The Monkey Selfie dispute, otherwise known as the case of the Black Macaque, is back for a final episode. As the parties have reached a settlement earlier this week, this episode marks the end of your favorite copyright saga. But you should not be too quick to celebrate the end of the 'Monkey Selfie buzz' as the settlement might not have actually settled anything... or has it?
There is no shortage of press coverage on the topic; however, if you feel you need to refresh your memory see previous IPKat posts: here and here. Otherwise, just remember the following: the crux of the dispute lays in this deceptively simple question: who is the legal author of a selfie taken by a monkey with a camera left unattended by its owner?
PETA, defending the Monkey's legal interest in the case, argued that the monkey herself should be the owner of the copyright in the photograph, being its true author. David Slater, the wildlife photographer and defendant in this dispute, contended that he owned the copyright in the 'selfie' since the photograph was the result of settings and adjustments on the camera he had made prior to its use by the monkey. Needless to say, the question sparked heated debates, going well beyond the mere application of copyright law.
On Monday this week, the parties filed a joint motion before the Ninth Circuit Court to dismiss the appeal and vacate the district court's judgement on the basis that they had reached a settlement. An official statement released by PETA confirms that parties have indeed agreed to settle and specifies that Slater will donate 25% of 'any future gross revenue that he derives from using or selling any or all of the monkey selfies to registered charities dedicated to protecting the welfare or habitat of Naruto and other crested macaques in Indonesia'.
Yet, two things leave the door open to further litigation. For one, the case is 'being dismissed', and the parties' joint motion is yet to be accepted by the court. Second, the statement makes no mention of a reconciliation between the parties on who they regard to be the author of the photograph and owner of its copyright. You may think that Slater's agreement to donate 25% of the proceeds is a tell-tell sign that negotiations concluded to joint-authorship of unequal shares. This may be the case, but the following joint-statement by PETA and Slater suggests that the photographer's 25% donation is motivated by his commitment to furthering the legal protection of animals, not by his willingness to share ownership.
The joint-statement reads:
'PETA and David Slater agree that this case raises important, cutting-edge issues about expanding legal rights for non-human animals, a goal that they both support, and they will continue their respective work to achieve this goal. As we learn more about Naruto, his community of macaques, and all other animals, we must recognize appropriate fundamental legal rights for them as our fellow global occupants and members of their own nations who want only to live their lives and be with their families. To further these goals, David Slater will donate 25% of future gross revenue from the Monkey Selfie photographs to charitable organizations dedicated to protecting and improving the welfare and habitat of Naruto and crested black macaques in Indonesia.' (here)

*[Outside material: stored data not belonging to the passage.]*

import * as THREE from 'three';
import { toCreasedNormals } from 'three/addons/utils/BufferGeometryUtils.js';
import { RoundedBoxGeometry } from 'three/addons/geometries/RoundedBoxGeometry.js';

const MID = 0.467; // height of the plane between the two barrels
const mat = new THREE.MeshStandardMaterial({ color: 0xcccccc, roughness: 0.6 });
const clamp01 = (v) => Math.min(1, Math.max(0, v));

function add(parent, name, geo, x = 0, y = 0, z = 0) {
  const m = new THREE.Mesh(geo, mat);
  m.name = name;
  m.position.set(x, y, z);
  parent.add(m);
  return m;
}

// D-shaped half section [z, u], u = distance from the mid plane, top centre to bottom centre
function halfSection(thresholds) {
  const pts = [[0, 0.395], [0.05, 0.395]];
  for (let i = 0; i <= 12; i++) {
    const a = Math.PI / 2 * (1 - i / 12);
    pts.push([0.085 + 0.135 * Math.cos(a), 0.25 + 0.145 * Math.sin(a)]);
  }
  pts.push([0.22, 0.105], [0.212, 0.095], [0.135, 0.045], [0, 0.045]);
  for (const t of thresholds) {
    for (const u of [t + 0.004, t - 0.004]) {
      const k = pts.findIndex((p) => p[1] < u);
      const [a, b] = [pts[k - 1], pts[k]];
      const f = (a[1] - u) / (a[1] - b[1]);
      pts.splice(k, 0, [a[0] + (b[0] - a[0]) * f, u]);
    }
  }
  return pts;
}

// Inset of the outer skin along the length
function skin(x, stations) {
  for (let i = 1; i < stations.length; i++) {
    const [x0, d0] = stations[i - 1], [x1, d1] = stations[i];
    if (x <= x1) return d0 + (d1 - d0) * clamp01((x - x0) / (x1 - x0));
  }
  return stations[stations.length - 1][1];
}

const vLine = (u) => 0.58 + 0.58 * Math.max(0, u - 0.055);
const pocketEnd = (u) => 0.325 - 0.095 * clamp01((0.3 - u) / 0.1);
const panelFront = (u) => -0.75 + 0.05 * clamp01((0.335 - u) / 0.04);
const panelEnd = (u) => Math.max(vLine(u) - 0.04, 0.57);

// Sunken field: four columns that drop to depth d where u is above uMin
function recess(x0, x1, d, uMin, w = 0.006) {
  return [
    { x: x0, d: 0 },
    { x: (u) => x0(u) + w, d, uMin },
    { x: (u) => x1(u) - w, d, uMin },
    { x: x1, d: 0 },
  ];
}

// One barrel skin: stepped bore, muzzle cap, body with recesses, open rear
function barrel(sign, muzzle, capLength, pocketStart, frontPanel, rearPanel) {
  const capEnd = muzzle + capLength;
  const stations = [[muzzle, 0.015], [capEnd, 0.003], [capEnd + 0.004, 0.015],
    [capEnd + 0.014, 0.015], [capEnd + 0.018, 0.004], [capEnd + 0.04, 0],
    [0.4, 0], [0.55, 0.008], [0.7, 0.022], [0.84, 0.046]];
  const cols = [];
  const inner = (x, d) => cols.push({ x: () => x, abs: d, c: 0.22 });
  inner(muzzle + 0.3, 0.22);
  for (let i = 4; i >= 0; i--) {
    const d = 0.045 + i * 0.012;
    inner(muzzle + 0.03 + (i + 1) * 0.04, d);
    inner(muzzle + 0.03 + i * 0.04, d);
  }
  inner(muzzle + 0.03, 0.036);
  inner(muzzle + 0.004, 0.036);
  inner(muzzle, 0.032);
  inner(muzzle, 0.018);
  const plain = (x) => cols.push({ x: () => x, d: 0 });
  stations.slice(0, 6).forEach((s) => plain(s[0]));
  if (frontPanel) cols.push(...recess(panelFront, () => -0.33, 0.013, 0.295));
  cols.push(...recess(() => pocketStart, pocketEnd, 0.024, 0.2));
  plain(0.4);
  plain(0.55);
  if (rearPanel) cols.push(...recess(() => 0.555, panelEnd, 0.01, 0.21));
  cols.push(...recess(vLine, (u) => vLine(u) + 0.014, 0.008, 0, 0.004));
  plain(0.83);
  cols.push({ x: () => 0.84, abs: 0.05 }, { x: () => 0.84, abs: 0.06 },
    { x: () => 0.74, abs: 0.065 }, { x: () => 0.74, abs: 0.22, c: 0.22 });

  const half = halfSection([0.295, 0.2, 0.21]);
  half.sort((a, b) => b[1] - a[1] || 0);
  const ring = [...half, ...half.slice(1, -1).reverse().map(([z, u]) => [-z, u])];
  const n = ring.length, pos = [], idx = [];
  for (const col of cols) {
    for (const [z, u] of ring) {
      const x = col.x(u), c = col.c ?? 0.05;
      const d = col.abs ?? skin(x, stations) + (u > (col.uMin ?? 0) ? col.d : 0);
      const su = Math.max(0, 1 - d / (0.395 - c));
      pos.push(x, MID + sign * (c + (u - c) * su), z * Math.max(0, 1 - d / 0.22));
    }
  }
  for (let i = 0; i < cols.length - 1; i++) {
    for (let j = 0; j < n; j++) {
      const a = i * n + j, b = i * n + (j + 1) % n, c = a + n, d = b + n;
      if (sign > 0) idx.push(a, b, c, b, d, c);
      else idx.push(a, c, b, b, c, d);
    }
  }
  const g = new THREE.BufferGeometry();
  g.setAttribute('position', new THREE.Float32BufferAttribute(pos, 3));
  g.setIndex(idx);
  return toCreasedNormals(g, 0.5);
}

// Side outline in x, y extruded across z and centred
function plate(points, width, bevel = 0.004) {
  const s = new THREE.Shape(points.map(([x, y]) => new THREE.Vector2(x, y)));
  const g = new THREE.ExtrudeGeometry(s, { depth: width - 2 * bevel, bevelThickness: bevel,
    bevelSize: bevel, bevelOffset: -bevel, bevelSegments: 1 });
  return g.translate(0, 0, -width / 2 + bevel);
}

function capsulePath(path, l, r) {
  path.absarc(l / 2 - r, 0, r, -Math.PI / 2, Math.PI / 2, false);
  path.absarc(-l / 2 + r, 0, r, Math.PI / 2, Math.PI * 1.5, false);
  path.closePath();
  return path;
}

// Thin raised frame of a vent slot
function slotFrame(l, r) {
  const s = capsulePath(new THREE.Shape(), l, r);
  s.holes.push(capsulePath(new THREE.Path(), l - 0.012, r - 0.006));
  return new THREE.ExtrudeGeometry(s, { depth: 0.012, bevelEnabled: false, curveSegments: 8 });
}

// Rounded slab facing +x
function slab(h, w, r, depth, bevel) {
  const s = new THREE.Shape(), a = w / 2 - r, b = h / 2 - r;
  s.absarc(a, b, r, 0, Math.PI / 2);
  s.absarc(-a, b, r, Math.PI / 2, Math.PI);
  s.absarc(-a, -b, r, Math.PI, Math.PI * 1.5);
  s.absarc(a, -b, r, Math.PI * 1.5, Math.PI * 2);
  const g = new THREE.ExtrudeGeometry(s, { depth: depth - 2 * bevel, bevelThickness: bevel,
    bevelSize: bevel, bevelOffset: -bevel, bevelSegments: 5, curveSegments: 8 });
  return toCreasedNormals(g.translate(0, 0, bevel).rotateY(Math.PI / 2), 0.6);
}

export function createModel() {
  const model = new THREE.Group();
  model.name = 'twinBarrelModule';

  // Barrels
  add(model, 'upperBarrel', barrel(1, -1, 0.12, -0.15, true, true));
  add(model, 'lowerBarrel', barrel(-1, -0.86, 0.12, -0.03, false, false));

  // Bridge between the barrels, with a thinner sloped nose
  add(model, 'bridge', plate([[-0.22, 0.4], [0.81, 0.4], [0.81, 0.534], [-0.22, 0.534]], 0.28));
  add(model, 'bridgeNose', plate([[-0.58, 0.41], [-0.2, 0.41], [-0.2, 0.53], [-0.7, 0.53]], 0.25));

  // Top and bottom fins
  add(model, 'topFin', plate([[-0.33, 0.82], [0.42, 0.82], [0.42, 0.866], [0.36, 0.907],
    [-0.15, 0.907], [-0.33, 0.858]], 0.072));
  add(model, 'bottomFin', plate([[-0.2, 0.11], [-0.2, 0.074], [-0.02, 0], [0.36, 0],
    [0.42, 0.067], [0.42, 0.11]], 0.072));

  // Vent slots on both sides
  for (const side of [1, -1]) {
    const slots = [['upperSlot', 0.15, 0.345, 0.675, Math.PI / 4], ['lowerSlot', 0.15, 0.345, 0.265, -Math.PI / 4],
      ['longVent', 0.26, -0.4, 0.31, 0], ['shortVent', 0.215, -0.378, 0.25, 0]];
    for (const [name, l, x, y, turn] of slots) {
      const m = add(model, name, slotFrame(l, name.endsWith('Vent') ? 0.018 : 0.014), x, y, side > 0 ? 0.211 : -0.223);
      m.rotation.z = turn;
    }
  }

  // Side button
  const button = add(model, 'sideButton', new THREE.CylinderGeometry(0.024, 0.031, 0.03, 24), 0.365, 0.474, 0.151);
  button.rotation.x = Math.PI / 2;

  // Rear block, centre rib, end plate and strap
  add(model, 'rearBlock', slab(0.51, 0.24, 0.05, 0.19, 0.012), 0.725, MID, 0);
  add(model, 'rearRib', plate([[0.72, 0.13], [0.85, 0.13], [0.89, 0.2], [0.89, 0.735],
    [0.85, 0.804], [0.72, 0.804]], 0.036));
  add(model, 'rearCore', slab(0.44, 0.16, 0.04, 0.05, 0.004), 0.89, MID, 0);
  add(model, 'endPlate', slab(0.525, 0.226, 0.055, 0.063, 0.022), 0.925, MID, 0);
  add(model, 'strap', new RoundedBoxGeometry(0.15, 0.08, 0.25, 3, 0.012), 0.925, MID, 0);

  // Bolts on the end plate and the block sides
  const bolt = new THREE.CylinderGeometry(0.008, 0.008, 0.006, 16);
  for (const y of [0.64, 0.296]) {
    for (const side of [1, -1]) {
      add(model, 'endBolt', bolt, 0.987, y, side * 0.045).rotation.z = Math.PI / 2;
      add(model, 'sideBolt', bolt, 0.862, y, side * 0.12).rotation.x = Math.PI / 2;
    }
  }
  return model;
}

For these reasons, we cannot, with definitive certainty, rule out the possibility for the saga to be continued...
The Selfie Monkey case: the end? Reviewed by Mathilde Pavis on Wednesday, September 13, 2017 Rating: